The most important change on this market is mobile-payment technology. Both mobile and security technologies are now allowing newcomers to enter the market. While keeping customers’ accounts in real-time is still sometimes a nightmare for banks, real-time payments on mobile appeal to everyone: mobile networks, consumers and merchants.
The processing chain is fragmented at the moment with:
- solutions for mobile acceptance captured by small financial-technology firms (offering low-cost infrastructure to merchants and small businesses, for instance);
- payment of bills through mobile-network operators;
- mobile-wallet payments used to pay or make transfers through other network customers via SMS (Short Message Service) or e-mail, thanks to the technology of giants such as Google, Android, Samsung, Apple and recently Gmail;
- Card networks have begun to position themselves in the instant-payment market. Visa launched Visa Direct, a near-instant cash-transfer solution, and MasterCard bought VocaLink, which has an instant-payment platform;
- Banks are also being forced to enter the mobile-payment space.
Banks face big challenges, but they have some advantages at the moment.
Banks can not only link a payment directly to the bank account of a client, but they have generally been able to prove their efficiency against cyberattacks and in protecting the personal data of customers against piracy. Using their devices (even mobile phones sold by banks) removes the need to exchange sensitive information such as card numbers, sort codes or account details. Transactions can also be initiated and authorised in bank-owned smartphone apps and devices. Banks are now considering taking the market of mobile payments from the retailers who developed their own cards networks. In the United Kingdom, for instance, 17 banks and building societies have developed a Paym platform with more than 3 million users.

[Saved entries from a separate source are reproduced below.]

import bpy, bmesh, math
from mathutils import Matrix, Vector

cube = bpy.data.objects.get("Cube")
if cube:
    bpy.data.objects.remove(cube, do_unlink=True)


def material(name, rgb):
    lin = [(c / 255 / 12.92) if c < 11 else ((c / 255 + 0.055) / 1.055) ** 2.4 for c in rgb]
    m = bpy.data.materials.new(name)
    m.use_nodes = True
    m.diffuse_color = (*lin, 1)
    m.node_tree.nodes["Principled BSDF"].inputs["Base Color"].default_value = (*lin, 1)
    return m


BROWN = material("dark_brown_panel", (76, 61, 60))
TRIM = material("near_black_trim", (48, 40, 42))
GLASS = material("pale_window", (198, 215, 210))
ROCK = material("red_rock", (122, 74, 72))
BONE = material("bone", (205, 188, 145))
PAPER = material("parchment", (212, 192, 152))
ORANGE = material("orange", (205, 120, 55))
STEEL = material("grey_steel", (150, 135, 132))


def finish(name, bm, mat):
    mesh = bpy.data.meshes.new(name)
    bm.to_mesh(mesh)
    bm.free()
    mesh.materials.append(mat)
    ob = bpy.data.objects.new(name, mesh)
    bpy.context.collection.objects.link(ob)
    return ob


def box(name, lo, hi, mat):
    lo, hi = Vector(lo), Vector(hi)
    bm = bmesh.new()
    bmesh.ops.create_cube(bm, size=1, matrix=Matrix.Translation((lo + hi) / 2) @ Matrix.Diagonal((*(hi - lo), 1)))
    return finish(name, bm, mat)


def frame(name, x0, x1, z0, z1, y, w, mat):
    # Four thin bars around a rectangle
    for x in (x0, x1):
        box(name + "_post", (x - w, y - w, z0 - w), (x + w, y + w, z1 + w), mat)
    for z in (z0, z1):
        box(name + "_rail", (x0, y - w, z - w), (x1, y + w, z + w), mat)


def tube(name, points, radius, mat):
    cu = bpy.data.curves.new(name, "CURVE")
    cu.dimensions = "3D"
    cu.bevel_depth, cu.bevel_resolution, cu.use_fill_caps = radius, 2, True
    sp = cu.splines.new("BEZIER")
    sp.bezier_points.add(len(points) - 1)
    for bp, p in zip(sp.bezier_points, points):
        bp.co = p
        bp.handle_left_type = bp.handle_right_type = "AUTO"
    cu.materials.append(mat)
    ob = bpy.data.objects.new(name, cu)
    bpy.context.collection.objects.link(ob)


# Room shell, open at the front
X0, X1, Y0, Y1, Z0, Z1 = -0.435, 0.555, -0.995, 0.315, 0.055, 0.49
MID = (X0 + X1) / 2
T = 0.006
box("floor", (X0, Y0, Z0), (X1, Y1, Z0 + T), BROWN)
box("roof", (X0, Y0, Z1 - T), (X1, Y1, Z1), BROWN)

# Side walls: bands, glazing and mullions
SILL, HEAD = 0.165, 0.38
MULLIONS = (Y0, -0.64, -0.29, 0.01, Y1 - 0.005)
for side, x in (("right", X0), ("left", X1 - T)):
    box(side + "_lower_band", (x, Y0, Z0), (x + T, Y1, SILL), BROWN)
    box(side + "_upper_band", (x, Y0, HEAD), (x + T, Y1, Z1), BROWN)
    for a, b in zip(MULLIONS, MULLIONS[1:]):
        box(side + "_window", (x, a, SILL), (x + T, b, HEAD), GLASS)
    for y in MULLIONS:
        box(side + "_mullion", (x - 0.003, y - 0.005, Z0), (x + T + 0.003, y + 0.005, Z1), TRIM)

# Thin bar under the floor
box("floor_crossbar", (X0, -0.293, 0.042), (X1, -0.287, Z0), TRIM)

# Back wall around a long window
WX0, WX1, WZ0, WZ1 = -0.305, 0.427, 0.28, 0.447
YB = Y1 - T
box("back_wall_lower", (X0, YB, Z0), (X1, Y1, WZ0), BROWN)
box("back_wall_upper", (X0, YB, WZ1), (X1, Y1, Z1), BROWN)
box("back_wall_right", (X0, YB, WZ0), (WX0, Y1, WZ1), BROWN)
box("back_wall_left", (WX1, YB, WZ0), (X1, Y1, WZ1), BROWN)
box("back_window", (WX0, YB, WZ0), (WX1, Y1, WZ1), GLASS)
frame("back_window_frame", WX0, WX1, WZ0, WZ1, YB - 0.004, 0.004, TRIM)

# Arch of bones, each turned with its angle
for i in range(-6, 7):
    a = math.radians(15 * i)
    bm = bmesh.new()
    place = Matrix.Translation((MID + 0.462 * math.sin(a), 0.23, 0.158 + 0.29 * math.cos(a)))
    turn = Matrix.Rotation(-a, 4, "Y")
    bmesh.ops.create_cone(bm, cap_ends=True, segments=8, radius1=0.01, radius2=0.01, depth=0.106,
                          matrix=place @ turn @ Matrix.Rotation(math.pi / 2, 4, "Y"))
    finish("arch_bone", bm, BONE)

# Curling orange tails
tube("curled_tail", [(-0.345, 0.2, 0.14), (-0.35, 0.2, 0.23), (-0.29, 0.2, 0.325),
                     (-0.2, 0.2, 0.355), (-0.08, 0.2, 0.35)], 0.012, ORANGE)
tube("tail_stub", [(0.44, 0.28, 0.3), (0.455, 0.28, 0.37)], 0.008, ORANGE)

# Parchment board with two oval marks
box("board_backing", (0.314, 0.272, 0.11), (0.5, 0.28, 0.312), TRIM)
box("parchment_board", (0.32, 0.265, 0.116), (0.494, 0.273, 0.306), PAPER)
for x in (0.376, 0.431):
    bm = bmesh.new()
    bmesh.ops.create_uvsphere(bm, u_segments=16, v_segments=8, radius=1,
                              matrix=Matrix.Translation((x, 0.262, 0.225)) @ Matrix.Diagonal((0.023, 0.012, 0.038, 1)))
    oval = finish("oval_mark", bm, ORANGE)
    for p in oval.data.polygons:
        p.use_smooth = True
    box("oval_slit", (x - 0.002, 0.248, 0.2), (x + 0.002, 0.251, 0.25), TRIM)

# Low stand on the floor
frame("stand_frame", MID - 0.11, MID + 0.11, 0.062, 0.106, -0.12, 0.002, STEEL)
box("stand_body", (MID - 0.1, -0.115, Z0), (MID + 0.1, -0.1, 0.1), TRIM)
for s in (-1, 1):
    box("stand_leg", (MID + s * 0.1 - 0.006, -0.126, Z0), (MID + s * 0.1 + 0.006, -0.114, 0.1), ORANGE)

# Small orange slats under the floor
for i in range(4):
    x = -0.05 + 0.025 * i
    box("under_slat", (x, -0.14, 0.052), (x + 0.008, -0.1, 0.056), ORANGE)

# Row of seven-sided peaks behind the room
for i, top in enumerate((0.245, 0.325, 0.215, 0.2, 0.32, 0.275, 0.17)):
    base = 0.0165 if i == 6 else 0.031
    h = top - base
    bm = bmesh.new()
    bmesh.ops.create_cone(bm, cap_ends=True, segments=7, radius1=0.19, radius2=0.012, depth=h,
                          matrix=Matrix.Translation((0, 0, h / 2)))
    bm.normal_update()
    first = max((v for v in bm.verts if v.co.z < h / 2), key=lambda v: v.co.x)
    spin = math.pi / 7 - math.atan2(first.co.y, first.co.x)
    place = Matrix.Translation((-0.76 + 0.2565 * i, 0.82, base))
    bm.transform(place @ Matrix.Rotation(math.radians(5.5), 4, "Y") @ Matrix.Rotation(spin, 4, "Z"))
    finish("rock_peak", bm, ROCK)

In Spain, 27 Spanish banks have teamed up to launch a new mobile-payment platform, Bizum, with the help of the Bank of Spain and the government. This application allows users to associate a bank account to the service and transfer money for free and in real-time using their phones. Instant mobile payments can be made in physical stores, online and between friends.
European regulators are pushing banks to keep up the pace on instant payments.
Banks are indeed engaged in integrating the technology revolution in their processes to avoid the escape of the payments and money-transfer market from the bank market. They need to propose an all-in wallet to strengthen their consumer relationships and to avoid disintermediation. The risk is that larger tech players such as Facebook Messenger will launch integrated payments and take the lead.
Competing propositions have to be made to avoid technology giants grabbing the lead with upgraded wallet solutions, enabled by regulations such as the Revised Directive on Payment Services (PSD2). This European regulation is now set to accelerate payments innovation and process instant payments. The ECB promised that instant payments would be launched in Europe by the end of 2017, with instant transfers taking a maximum of 10 seconds and being available seven days a week, year round. In order for this type of high-speed transfer to take place in a timely manner and, above all, across borders, the ECB is considering having banks use their own infrastructures.